= What the task asks =
Find and return every line of the data that contains the word "faces".

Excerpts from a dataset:
———
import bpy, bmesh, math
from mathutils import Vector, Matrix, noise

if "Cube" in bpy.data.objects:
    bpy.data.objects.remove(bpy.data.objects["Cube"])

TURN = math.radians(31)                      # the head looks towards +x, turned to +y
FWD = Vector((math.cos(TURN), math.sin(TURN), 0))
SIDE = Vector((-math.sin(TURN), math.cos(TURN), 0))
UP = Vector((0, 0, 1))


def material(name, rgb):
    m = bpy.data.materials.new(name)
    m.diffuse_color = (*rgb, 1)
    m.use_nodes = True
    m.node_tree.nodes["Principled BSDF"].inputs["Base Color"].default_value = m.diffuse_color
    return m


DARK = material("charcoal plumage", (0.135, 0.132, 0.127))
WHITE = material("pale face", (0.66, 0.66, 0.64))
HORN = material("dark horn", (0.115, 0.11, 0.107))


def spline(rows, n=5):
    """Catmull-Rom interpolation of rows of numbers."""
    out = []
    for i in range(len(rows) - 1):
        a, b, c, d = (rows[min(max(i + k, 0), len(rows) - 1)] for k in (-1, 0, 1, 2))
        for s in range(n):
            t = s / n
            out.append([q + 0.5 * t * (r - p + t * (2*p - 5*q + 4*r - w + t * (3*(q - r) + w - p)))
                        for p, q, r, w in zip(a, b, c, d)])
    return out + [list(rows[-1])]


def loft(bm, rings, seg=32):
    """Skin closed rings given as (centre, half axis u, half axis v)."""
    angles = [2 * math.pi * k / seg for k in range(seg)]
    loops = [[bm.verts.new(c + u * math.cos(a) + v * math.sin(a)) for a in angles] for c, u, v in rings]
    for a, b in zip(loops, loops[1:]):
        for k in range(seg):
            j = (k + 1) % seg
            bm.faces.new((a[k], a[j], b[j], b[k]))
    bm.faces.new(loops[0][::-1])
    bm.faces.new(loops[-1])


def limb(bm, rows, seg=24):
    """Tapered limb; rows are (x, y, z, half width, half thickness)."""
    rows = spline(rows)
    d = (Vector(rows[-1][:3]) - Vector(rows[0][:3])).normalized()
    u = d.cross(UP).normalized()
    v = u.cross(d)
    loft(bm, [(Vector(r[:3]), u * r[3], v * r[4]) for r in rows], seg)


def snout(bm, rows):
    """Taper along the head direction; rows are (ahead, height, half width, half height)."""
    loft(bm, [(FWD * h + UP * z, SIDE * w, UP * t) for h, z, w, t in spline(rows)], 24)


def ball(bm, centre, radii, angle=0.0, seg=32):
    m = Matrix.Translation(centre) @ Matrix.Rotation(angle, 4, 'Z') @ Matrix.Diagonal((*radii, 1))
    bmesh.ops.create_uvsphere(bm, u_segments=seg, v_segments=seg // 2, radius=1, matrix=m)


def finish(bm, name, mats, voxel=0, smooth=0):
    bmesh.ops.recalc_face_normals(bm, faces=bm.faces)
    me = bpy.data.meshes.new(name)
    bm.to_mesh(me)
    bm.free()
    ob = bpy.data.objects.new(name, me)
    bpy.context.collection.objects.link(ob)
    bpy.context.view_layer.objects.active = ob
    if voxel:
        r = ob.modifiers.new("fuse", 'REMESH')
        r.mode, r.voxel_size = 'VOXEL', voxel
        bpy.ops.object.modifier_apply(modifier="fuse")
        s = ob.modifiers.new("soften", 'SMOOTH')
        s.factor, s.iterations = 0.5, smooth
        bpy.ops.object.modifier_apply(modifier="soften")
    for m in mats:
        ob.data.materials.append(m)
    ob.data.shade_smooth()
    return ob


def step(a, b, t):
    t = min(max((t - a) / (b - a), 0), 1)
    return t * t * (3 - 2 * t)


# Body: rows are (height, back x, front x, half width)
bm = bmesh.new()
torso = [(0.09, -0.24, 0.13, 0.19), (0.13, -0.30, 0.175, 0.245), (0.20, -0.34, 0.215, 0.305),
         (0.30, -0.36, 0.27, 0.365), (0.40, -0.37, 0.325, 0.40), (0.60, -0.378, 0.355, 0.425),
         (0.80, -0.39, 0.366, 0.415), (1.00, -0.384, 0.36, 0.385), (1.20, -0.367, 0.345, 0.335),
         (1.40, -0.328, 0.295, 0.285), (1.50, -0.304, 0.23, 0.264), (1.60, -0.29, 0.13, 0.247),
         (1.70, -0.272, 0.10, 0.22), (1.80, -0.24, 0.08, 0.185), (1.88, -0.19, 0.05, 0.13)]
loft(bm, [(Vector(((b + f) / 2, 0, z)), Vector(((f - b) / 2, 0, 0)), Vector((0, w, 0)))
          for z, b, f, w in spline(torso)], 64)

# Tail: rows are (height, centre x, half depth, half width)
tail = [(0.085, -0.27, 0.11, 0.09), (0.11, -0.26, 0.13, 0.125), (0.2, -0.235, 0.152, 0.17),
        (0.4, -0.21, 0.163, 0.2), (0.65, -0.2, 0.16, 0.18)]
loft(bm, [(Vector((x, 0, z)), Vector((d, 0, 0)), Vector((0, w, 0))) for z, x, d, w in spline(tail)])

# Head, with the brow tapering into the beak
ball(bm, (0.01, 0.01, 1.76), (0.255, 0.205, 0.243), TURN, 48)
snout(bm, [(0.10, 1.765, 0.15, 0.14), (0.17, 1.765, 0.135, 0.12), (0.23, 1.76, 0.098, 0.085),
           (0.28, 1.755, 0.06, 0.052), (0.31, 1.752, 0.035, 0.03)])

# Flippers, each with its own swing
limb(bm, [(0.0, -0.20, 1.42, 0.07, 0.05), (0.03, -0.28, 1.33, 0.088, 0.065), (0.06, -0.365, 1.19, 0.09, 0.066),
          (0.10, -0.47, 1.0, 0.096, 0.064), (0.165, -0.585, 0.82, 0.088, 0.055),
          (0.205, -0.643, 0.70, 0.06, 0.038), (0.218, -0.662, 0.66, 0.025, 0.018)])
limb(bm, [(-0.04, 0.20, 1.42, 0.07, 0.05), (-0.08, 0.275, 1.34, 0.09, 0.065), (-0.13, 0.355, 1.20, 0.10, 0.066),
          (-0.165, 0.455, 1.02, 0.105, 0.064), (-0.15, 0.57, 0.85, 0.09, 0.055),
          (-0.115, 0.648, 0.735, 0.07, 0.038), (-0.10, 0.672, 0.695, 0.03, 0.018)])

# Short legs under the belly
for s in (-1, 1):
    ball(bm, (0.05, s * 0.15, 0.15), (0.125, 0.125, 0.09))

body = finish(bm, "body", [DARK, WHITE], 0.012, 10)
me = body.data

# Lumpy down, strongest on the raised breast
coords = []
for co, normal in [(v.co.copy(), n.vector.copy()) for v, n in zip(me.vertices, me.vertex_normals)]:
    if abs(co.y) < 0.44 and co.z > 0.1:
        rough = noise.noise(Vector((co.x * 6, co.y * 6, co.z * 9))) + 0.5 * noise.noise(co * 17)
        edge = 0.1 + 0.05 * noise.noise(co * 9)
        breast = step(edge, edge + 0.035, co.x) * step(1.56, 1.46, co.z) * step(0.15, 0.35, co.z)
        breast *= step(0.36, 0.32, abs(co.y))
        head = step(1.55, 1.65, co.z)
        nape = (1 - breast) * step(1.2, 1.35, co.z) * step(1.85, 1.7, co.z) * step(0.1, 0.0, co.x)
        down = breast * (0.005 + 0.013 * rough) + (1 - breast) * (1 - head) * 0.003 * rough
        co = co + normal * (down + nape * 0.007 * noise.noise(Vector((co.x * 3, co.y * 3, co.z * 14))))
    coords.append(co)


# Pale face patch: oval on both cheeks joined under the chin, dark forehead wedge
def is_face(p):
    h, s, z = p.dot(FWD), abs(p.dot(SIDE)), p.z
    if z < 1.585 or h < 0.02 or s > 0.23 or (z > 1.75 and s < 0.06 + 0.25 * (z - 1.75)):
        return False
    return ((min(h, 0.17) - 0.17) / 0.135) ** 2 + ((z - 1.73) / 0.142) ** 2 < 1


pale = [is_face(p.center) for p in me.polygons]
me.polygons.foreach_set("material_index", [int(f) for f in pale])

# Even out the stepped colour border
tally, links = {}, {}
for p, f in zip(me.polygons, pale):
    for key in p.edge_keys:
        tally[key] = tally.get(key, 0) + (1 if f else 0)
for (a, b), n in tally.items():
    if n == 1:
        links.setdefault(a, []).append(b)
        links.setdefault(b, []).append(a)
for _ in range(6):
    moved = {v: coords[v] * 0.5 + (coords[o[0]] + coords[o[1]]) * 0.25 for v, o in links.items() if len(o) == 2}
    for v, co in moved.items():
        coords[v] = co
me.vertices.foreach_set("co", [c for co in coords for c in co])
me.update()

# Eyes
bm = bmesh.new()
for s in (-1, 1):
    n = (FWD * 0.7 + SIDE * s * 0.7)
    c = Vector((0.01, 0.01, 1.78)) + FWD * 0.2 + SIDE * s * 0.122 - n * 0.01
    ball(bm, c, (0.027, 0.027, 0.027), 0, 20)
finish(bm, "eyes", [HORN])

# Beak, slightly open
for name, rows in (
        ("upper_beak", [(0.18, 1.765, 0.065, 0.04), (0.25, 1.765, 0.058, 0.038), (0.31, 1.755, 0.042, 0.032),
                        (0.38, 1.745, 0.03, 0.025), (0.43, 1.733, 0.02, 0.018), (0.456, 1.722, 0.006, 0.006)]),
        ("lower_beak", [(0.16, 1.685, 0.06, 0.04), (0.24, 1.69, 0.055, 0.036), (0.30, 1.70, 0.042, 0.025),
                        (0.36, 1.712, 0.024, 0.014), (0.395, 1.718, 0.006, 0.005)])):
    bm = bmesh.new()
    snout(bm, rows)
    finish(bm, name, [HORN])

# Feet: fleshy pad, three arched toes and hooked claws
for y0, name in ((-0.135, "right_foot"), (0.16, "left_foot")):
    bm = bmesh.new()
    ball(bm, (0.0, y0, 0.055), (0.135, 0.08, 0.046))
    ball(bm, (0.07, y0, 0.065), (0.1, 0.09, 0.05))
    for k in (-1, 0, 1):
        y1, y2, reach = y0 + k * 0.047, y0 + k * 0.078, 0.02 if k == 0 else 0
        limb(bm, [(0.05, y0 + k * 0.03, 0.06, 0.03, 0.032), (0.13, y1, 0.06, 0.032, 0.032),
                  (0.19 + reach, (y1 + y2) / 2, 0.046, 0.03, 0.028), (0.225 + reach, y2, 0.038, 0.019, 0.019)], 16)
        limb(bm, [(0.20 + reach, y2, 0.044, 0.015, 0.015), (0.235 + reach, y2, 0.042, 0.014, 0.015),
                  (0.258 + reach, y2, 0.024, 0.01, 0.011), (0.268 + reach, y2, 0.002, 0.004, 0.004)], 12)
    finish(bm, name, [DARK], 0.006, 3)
———
= Solution to this exercise =
            bm.faces.new((a[k], a[j], b[j], b[k]))
    bm.faces.new(loops[0][::-1])
    bm.faces.new(loops[-1])
    bmesh.ops.recalc_face_normals(bm, faces=bm.faces)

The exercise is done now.